Spider Vein Treatment in Hartford, CT
At our vein center in Bloomfield, we serve the entire Hartford area with state-of-the-art spider vein treatment performed by one of the country’s top vascular surgeons, Dr. Lori Greenwald.
Named after the spidery, twig-like clusters that form just beneath the skin, spider veins can appear dark blue, red or purple. Often seen in these unsightly clusters, they may sometimes also appear as a single vein or a dark bluish vein. This, however, is less common.
The causes of spider veins are multiple, from venous reflux to heredity to pregnancy, hormonal changes, or leg trauma. While extremely unsightly, they are not commonly associated with larger medical issues and are normally treated with injection sclerotherapy or compression hose.
What Are Spider Veins
Spider veins are small, damaged veins that appear close to the skin’s surface. Typically spider veins are small purple, red, or blue veins that appear on various parts of the body. Most commonly, spider veins appear on the legs, thighs, or face.
Spider veins are common, affecting over 50% of adults. You can develop dark purple, red, or blue spider veins on your thighs, legs, ankles, and even your face. Although spider veins are smaller and less visible than varicose veins, many people don’t like how they look and seek prevention and treatment. There are spider vein treatments that can help address this condition and get you back to feeling confident wearing shorts!
What Causes Spider Veins?
Skin has a dense network of small veins called capillaries that run throughout it. These veins are very tiny, and the unaided eye cannot spot them. Usually, the valves in your veins direct blood to flow toward the heart and shut tightly between heartbeats. However, when valve walls are weak, blood can flow backward and pool. As blood pools, spider veins and varicose veins develop.

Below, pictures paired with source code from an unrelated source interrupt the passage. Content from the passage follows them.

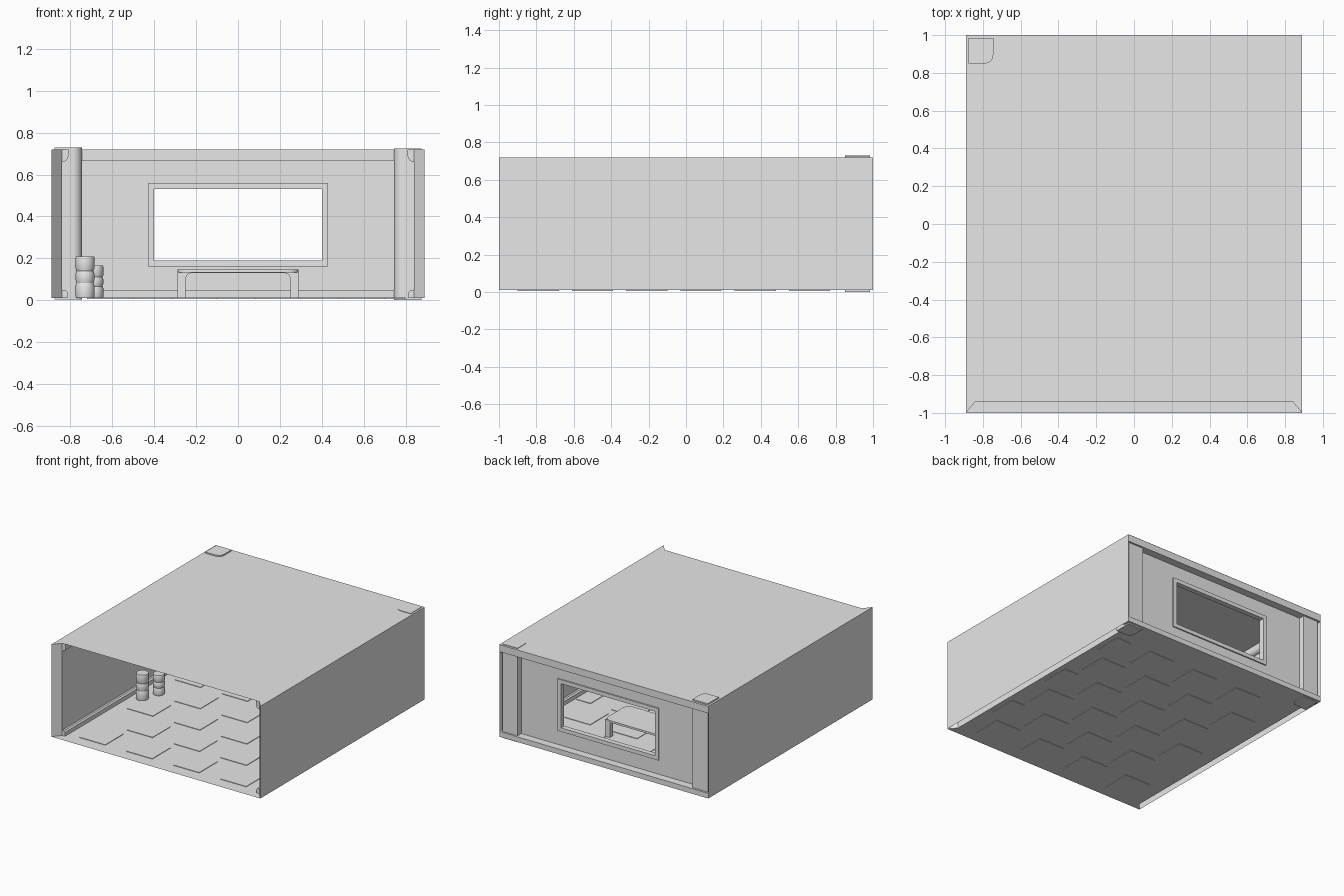
import bpy, bmesh, math
from mathutils import Vector

cube = bpy.data.objects.get("Cube")
if cube:
    bpy.data.objects.remove(cube)

grey = bpy.data.materials.new("plain_grey")
grey.use_nodes = True
grey.diffuse_color = (0.8, 0.8, 0.8, 1)
grey.node_tree.nodes["Principled BSDF"].inputs["Base Color"].default_value = (0.8, 0.8, 0.8, 1)

W, IN = 0.89, 0.84          # outer and inner half width
FRONT, BACK = -0.94, 0.94   # inner depth
FLOOR, TOP = 0.01, 0.72


def finish(name, bm, smooth=False):
    mesh = bpy.data.meshes.new(name)
    bm.to_mesh(mesh)
    bm.free()
    mesh.materials.append(grey)
    ob = bpy.data.objects.new(name, mesh)
    bpy.context.collection.objects.link(ob)
    if smooth:
        bpy.ops.object.select_all(action='DESELECT')
        bpy.context.view_layer.objects.active = ob
        ob.select_set(True)
        bpy.ops.object.shade_smooth_by_angle(angle=math.radians(35))
    return ob


def add_box(bm, x0, x1, y0, y1, z0, z1):
    made = bmesh.ops.create_cube(bm, size=1)["verts"]
    for v in made:
        v.co = Vector(((x0 + x1) / 2 + v.co.x * (x1 - x0),
                       (y0 + y1) / 2 + v.co.y * (y1 - y0),
                       (z0 + z1) / 2 + v.co.z * (z1 - z0)))


def boxes(name, *dims):
    bm = bmesh.new()
    for d in dims:
        add_box(bm, *d)
    return finish(name, bm)


def sheet(name, points):
    bm = bmesh.new()
    bm.faces.new([bm.verts.new(p) for p in points])
    return finish(name, bm)


def prism(name, points, shift, smooth=False):
    bm = bmesh.new()
    face = bm.faces.new([bm.verts.new(p) for p in points])
    moved = bmesh.ops.extrude_face_region(bm, geom=[face])["geom"]
    bmesh.ops.translate(bm, vec=shift, verts=[g for g in moved if isinstance(g, bmesh.types.BMVert)])
    bmesh.ops.recalc_face_normals(bm, faces=bm.faces)
    return finish(name, bm, smooth)


def arc(cx, cy, r, start, end, n=8):
    angles = [math.radians(start + (end - start) * i / n) for i in range(n + 1)]
    return [(cx + r * math.cos(a), cy + r * math.sin(a)) for a in angles]


# Roof with a notched front edge, floor with an open gap along the walls
sheet("roof", [(-W, 1, TOP), (-W, -1, TOP), (-IN, FRONT, TOP),
               (IN, FRONT, TOP), (W, -1, TOP), (W, 1, TOP)])
sheet("floor", [(-IN, BACK, FLOOR), (-IN, FRONT, FLOOR), (-W, -1, FLOOR),
                (W, -1, FLOOR), (IN, FRONT, FLOOR), (IN, BACK, FLOOR)])

# Side walls, each with an outer skin, a slanted front edge and an inner skin
for side, s in (("right", -1), ("left", 1)):
    bm = bmesh.new()
    plan = [(s * W, 1), (s * W, -1), (s * IN, FRONT), (s * IN, BACK)]
    low = [bm.verts.new((x, y, FLOOR)) for x, y in plan]
    high = [bm.verts.new((x, y, TOP)) for x, y in plan]
    for i in range(3):
        bm.faces.new([low[i], low[i + 1], high[i + 1], high[i]])
    bmesh.ops.recalc_face_normals(bm, faces=bm.faces)
    finish(side + "_wall", bm)

    # Rounded ceiling trim and skirting
    cornice = [(s * IN, TOP), (s * 0.81, TOP), (s * 0.81, 0.69)]
    cornice += [(s * x, z) for x, z in arc(0.84, 0.69, 0.03, 180, 270, 6)[1:]]
    prism(side + "_cornice", [(x, FRONT, z) for x, z in cornice], (0, 1.88, 0), True)
    skirting = [(s * IN, FLOOR), (s * 0.815, FLOOR), (s * 0.815, 0.04),
                (s * 0.825, 0.05), (s * IN, 0.05)]
    prism(side + "_skirting", [(x, FRONT, z) for x, z in skirting], (0, 1.88, 0))

    # Corner column with one rounded inner corner
    a, b = 0.875, 0.745
    plan = [(s * a, 0.985), (s * a, 0.85)]
    plan += [(s * x, y) for x, y in reversed(arc(b + 0.045, 0.895, 0.045, 180, 270))]
    plan.append((s * b, 0.985))
    z0, height = (0.004, 0.726) if s < 0 else (0.0, 0.724)
    prism(side + "_column", [(x, y, z0) for x, y in plan], (0, 0, height), True)

# Back wall around the window opening
boxes("back_wall",
      (-IN, -0.4, 0.92, BACK, FLOOR, TOP), (0.4, IN, 0.92, BACK, FLOOR, TOP),
      (-0.4, 0.4, 0.92, BACK, FLOOR, 0.19), (-0.4, 0.4, 0.92, BACK, 0.53, TOP))
boxes("window_frame",
      (-0.43, -0.4, 0.91, 0.95, 0.16, 0.56), (0.4, 0.43, 0.91, 0.95, 0.16, 0.56),
      (-0.4, 0.4, 0.91, 0.95, 0.16, 0.19), (-0.4, 0.4, 0.91, 0.95, 0.53, 0.56))
boxes("back_beams", (-W, W, BACK, 1, 0.665, TOP - 0.001), (-W, W, BACK, 1, FLOOR, 0.05))
boxes("back_trim", (-IN, IN, 0.89, 0.92, 0.665, TOP - 0.001), (-IN, IN, 0.895, 0.92, FLOOR, 0.05))

# Floor tiles standing slightly proud on both faces
bm = bmesh.new()
for row in range(6):
    for col in range(4):
        x = -0.72 + col * 0.4 + (row % 2) * 0.2
        y = -0.9 + row * 0.29
        add_box(bm, x, min(x + 0.22, 0.8), y, y + 0.22, FLOOR - 0.004, FLOOR + 0.004)
finish("floor_tiles", bm)

# Low table: rounded top over two bent leg frames
corners = [(0.24, 0.53, 0), (-0.24, 0.53, 90), (-0.24, 0.35, 180), (0.24, 0.35, 270)]
plan = []
for cx, cy, start in corners:
    plan += arc(cx, cy, 0.05, start, start + 90, 5)
prism("table_top", [(x, y, 0.132) for x, y in plan], (0, 0, 0.015), True)
outline = [(-0.29, FLOOR), (-0.29, 0.14), (0.29, 0.14), (0.29, FLOOR), (0.25, FLOOR)]
outline += arc(0.22, 0.1, 0.03, 0, 90, 5) + arc(-0.22, 0.1, 0.03, 90, 180, 5)
outline.append((-0.25, FLOOR))
for name, y in (("front", 0.33), ("back", 0.53)):
    prism("table_legs_" + name, [(x, y, z) for x, z in outline], (0, 0.04, 0), True)


# Turned vases with waisted bands
def vase(name, x, y, radius, height):
    profile = [(0, 0), (0.95, 0), (1, 0.04), (1, 0.3), (0.9, 0.36), (1, 0.44),
               (1, 0.58), (0.9, 0.65), (1, 0.71), (1, 0.97), (0.95, 1), (0, 1)]
    bm = bmesh.new()
    verts = [bm.verts.new((r * radius, 0, h * height)) for r, h in profile]
    edges = [bm.edges.new(pair) for pair in zip(verts, verts[1:])]
    bmesh.ops.spin(bm, geom=verts + edges, cent=(0, 0, 0), axis=(0, 0, 1),
                   angle=math.tau, steps=32)
    bmesh.ops.remove_doubles(bm, verts=bm.verts, dist=0.0005)
    bmesh.ops.recalc_face_normals(bm, faces=bm.faces)
    finish(name, bm, True).location = (x, y, FLOOR)


vase("tall_vase", -0.73, -0.12, 0.045, 0.2)
vase("short_vase", -0.685, 0.015, 0.042, 0.155)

Spider veins start as small, tiny, invisible veins that run through and just beneath the skin that dilate and enlarge until they become visible. Once visible, you can see the blood flow through the vein, resulting in a web-like pattern of spider veins that become noticeable on our thighs and lower legs. Spider veins are harmless from a health standpoint and are easily treatable.
Spider Vein Risk Factors
Genetics: If you have a family history of spider veins, you will have a higher chance of developing spider veins.
Reproductive Hormones: Due to fluctuations in the reproductive hormones estrogen and progesterone, prepregnant women and menopausal women have a higher risk of developing spider veins.
Age: We are more likely to develop spider veins as we age.
Trauma, Wear, and Tear: Local trauma to an area may result in subsequent spider vein formation. Long-term use of topical steroids applied to the same place over the years will increase spider vein formation. Suntanning or excessive sun exposure over the years can increase the development of spider veins.
Poor Circulation: A sedentary lifestyle where you sit or stand for long periods restricts blood flow. This lifestyle results in poor circulation and can lead to blood pooling.
Areas Prone to Spider Veins
Legs: Spider veins are common, primarily affecting the legs. You may see clusters of tiny red veins, or they may appear spread out here and there.
Ankles: If you have a cluster of spider veins around your ankle, it could be an indication that there is serious chronic venous insufficiency. This condition occurs when large groups of blood vessels start to grow in the bottom part or” Corona” region near our feet, which can lead to more severe problems.
Thighs: One of the most common locations to develop spider veins is on the thighs. Some studies suggest that crossing the leg increases spider vein formation on the inside of the lower thighs (just above the knee). However, there is no firm scientific evidence to support this theory.
Face and other areas: Less common are spider veins on the face and rarely on the abdomen & chest. Facial spider veins are most commonly found on the cheeks, nose, and chin, and they are typically harmless.